>>>

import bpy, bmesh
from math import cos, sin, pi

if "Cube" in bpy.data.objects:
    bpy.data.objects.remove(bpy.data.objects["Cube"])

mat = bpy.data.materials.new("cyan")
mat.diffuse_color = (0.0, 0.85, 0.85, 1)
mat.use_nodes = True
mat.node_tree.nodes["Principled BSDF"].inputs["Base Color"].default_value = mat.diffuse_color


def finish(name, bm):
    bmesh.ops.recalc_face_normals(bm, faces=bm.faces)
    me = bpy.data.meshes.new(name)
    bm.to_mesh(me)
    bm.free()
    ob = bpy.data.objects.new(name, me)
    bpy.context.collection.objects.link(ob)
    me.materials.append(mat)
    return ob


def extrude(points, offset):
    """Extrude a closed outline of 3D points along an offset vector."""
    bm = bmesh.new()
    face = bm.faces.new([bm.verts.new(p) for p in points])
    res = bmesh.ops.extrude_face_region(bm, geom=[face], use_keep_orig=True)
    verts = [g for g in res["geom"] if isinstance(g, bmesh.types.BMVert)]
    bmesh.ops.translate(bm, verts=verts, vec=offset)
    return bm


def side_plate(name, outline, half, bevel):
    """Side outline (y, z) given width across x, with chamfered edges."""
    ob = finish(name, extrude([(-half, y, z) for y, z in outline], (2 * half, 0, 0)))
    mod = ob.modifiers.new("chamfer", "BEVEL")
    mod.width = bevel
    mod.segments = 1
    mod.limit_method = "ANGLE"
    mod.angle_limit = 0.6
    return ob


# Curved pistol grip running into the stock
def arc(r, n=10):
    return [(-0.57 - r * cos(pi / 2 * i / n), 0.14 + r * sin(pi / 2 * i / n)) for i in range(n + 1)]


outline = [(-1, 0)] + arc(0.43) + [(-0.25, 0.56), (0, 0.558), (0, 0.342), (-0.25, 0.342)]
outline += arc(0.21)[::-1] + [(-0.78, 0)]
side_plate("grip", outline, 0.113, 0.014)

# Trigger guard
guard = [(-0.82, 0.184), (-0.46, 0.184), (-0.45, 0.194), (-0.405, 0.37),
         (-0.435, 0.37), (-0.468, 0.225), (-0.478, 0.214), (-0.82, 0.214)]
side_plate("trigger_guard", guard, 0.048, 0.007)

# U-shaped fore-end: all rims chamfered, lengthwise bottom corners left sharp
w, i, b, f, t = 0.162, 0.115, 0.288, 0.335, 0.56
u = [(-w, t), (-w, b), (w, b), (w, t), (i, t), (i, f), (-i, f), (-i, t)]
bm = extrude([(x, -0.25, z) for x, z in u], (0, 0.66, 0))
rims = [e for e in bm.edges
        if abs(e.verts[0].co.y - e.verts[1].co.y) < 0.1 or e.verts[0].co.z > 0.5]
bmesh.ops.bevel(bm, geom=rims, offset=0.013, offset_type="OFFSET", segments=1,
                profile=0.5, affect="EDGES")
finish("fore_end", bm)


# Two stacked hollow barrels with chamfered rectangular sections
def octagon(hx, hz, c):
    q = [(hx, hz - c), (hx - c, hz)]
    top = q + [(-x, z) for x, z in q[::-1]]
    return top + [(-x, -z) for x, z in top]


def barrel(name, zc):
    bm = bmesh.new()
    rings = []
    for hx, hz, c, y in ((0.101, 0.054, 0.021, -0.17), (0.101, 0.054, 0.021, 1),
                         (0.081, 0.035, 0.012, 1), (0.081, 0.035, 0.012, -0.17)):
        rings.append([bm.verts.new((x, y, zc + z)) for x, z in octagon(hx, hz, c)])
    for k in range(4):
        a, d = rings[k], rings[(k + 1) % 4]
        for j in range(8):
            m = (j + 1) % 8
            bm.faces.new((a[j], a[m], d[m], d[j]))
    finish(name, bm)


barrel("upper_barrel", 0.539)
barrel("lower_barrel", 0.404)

<<<

Exercise prompt
Set each line down exactly, beginning at the one containing "q = [(hx, hz - c), (hx - c, hz)]" and ending at the last line of the material above.

Written answer
    q = [(hx, hz - c), (hx - c, hz)]
    top = q + [(-x, z) for x, z in q[::-1]]
    return top + [(-x, -z) for x, z in top]


def barrel(name, zc):
    bm = bmesh.new()
    rings = []
    for hx, hz, c, y in ((0.101, 0.054, 0.021, -0.17), (0.101, 0.054, 0.021, 1),
                         (0.081, 0.035, 0.012, 1), (0.081, 0.035, 0.012, -0.17)):
        rings.append([bm.verts.new((x, y, zc + z)) for x, z in octagon(hx, hz, c)])
    for k in range(4):
        a, d = rings[k], rings[(k + 1) % 4]
        for j in range(8):
            m = (j + 1) % 8
            bm.faces.new((a[j], a[m], d[m], d[j]))
    finish(name, bm)


barrel("upper_barrel", 0.539)
barrel("lower_barrel", 0.404)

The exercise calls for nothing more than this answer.